By Samantha Pak
Northwest Asian Weekly
After 18 years of living in Beijing, Zhigen is finally fulfilling a promise to his late wife and returning to their village in the Chinese countryside with the nightingale she gave him as a parting gift.
For nearly two decades, he had been putting off this trip. But now that he is getting up there in his years, Zhigen (played by Baotian Li) realizes he — and the bird — may not have much time left to return home.
“The Nightingale” is the story of Zhigen’s cross-country trip, which he initially expects to go on alone. But when both his son and daughter-in-law are called away on business, Zhigen finds himself entrusted with Renxing, his young granddaughter, played by Xin Yi Yang.
When the two set out on their journey, things are more than just a little rough. From transportation mix-ups, to being forced to spend a couple days in a small village thanks to an ankle injury, Zhigen sustains from walking through the forest—an already not-so-simple trip quickly becomes a grand misadventure for grandfather and granddaughter.
While “Nightingale” is largely a road trip movie, focusing on Zhigen and Renxing’s journey, it is also a family drama as the relationships among the four main characters are complicated.

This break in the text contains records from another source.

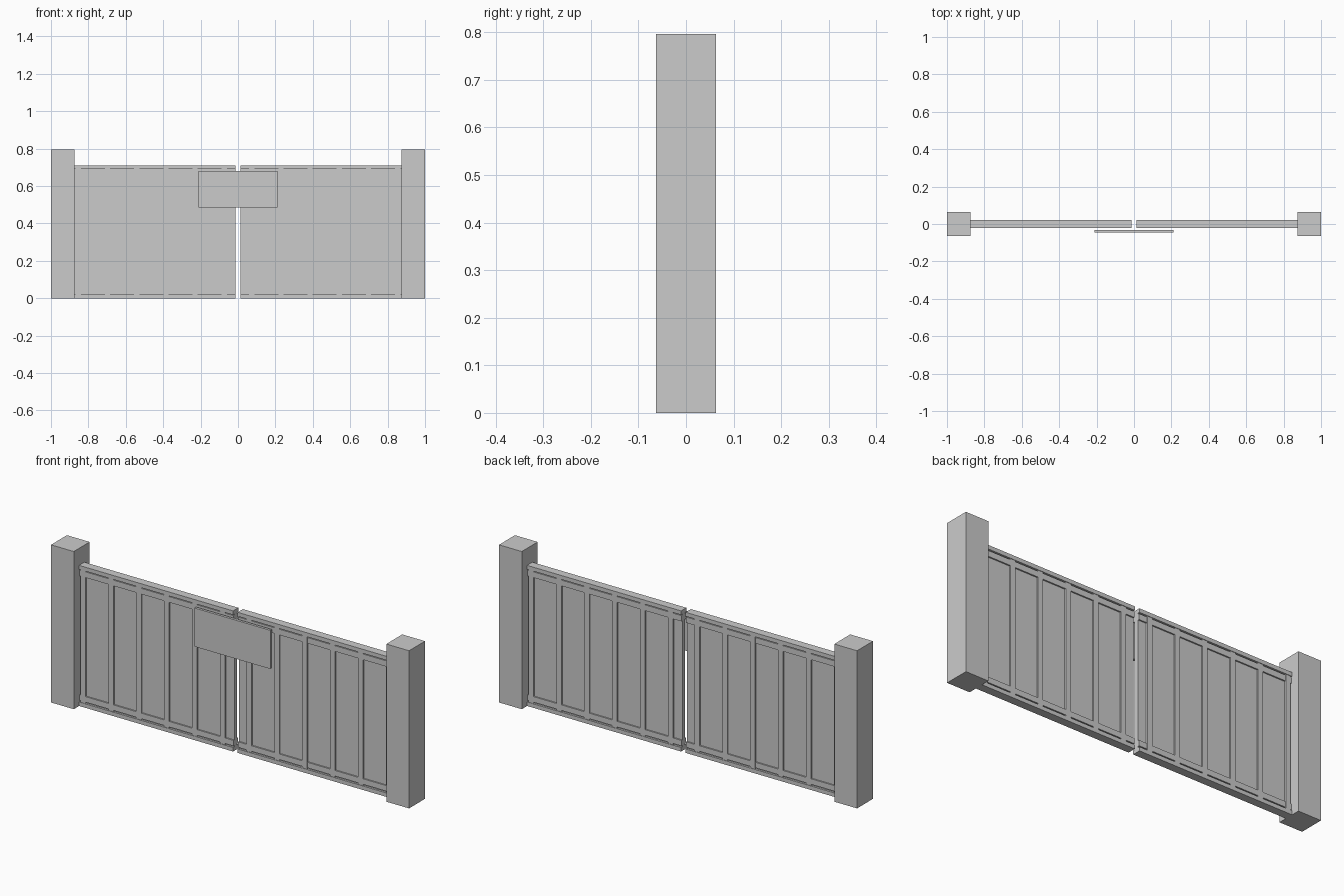
import bpy

if "Cube" in bpy.data.objects:
    bpy.data.objects.remove(bpy.data.objects["Cube"])


def box(name, x, y, z):
    """Axis-aligned box from (min, max) ranges."""
    verts = [(a, b, c) for a in x for b in y for c in z]
    faces = [(0, 1, 3, 2), (4, 6, 7, 5), (0, 4, 5, 1),
             (2, 3, 7, 6), (0, 2, 6, 4), (1, 5, 7, 3)]
    mesh = bpy.data.meshes.new(name)
    mesh.from_pydata(verts, [], faces)
    obj = bpy.data.objects.new(name, mesh)
    bpy.context.collection.objects.link(obj)
    return obj


def mirrored(name, x, half_depth, z):
    """Box on the right side, mirrored to the left one."""
    obj = box(name, x, (-half_depth, half_depth), z)
    mod = obj.modifiers.new("mirror", 'MIRROR')
    mod.use_axis = (True, False, False)
    mod.use_mirror_merge = False
    return obj


POST_X = 0.873
LEAF = (0.013, POST_X)

# Square end posts
mirrored("gate_post", (POST_X, 1.0), 0.0635, (0, 0.796))

# Recessed panel sheet of each leaf
mirrored("leaf_panel", LEAF, 0.011, (0.01, 0.70))

# Full-depth top and bottom bars
mirrored("bottom_bar", LEAF, 0.021, (0, 0.02))
mirrored("top_bar", LEAF, 0.021, (0.69, 0.71))

# Inner rails framing the panels
mirrored("lower_rail", LEAF, 0.018, (0.027, 0.055))
mirrored("upper_rail", LEAF, 0.018, (0.656, 0.685))

# Vertical battens between the panels
for i in range(6):
    c = 0.0735 + i * 0.156
    mirrored("batten", (c - 0.014, c + 0.014), 0.0185, (0.02, 0.69))

# Blank sign plate in front of the gap
box("sign_plate", (-0.212, 0.212), (-0.045, -0.032), (0.486, 0.681))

At the starting point of the film, Zhigen and Renxing barely know each other; Zhigen and his son Chongyi (played by Hao Qin) have been estranged for about four years and Chongyi’s relationship with his wife Quanying (played by Xiao Ran Li) has grown distant as the couple has allowed their work to take priority.
Although “Nightingale” is in Mandarin and having to read subtitles may sometimes detract from the viewer’s experience, the film is well acted by the four cast members that there is no need to translate their feelings and emotions.
Baotian Li, playing a grandfather trying to keep up with the fast-paced world that is the present, will remind viewers that there is value in learning to take your time and appreciate the little things. And the patience he shows Yang’s character at times is something any adult who has had to deal with children will appreciate.
The grandfather-granddaughter relationship is what makes “Nightingale” so enjoyable. Most of my favorite scenes were with the two of them as Renxing would try to explain the latest technology to Zhigen. That kind of intergenerational struggle is so universal that anyone from any culture would understand. No translation needed.
Yang’s performance is also wonderful as she plays the spoiled granddaughter living in the city perfectly. The stunts she pulls with Zhigen to get her way — along with this air of entitlement she exudes while pulling them — may have some viewers initially disliking her. But as the film progresses and she slowly comes to realize the sacrifices her grandfather constantly makes, we see her character soften and redeem herself and grow excited about their adventure. This type of evolving performance for such a young actor was nothing short of impressive.
Qin and Xiao Ran Li also give great performances as Renxing’s parents. The way they play off each other in scenes together is heartrending as we see two people who clearly still love each other but do not know how to fix their relationship to back to what it used to be.
In addition to the four main characters, the Chinese countryside also plays a large role in the film. From vast rice fields to small villages, to a forest in the middle of nowhere, “Nightingale” is a visually stunning film that will have viewers eager to want to visit the country. (end)
Samantha Pak can be reached at firstname.lastname@example.org.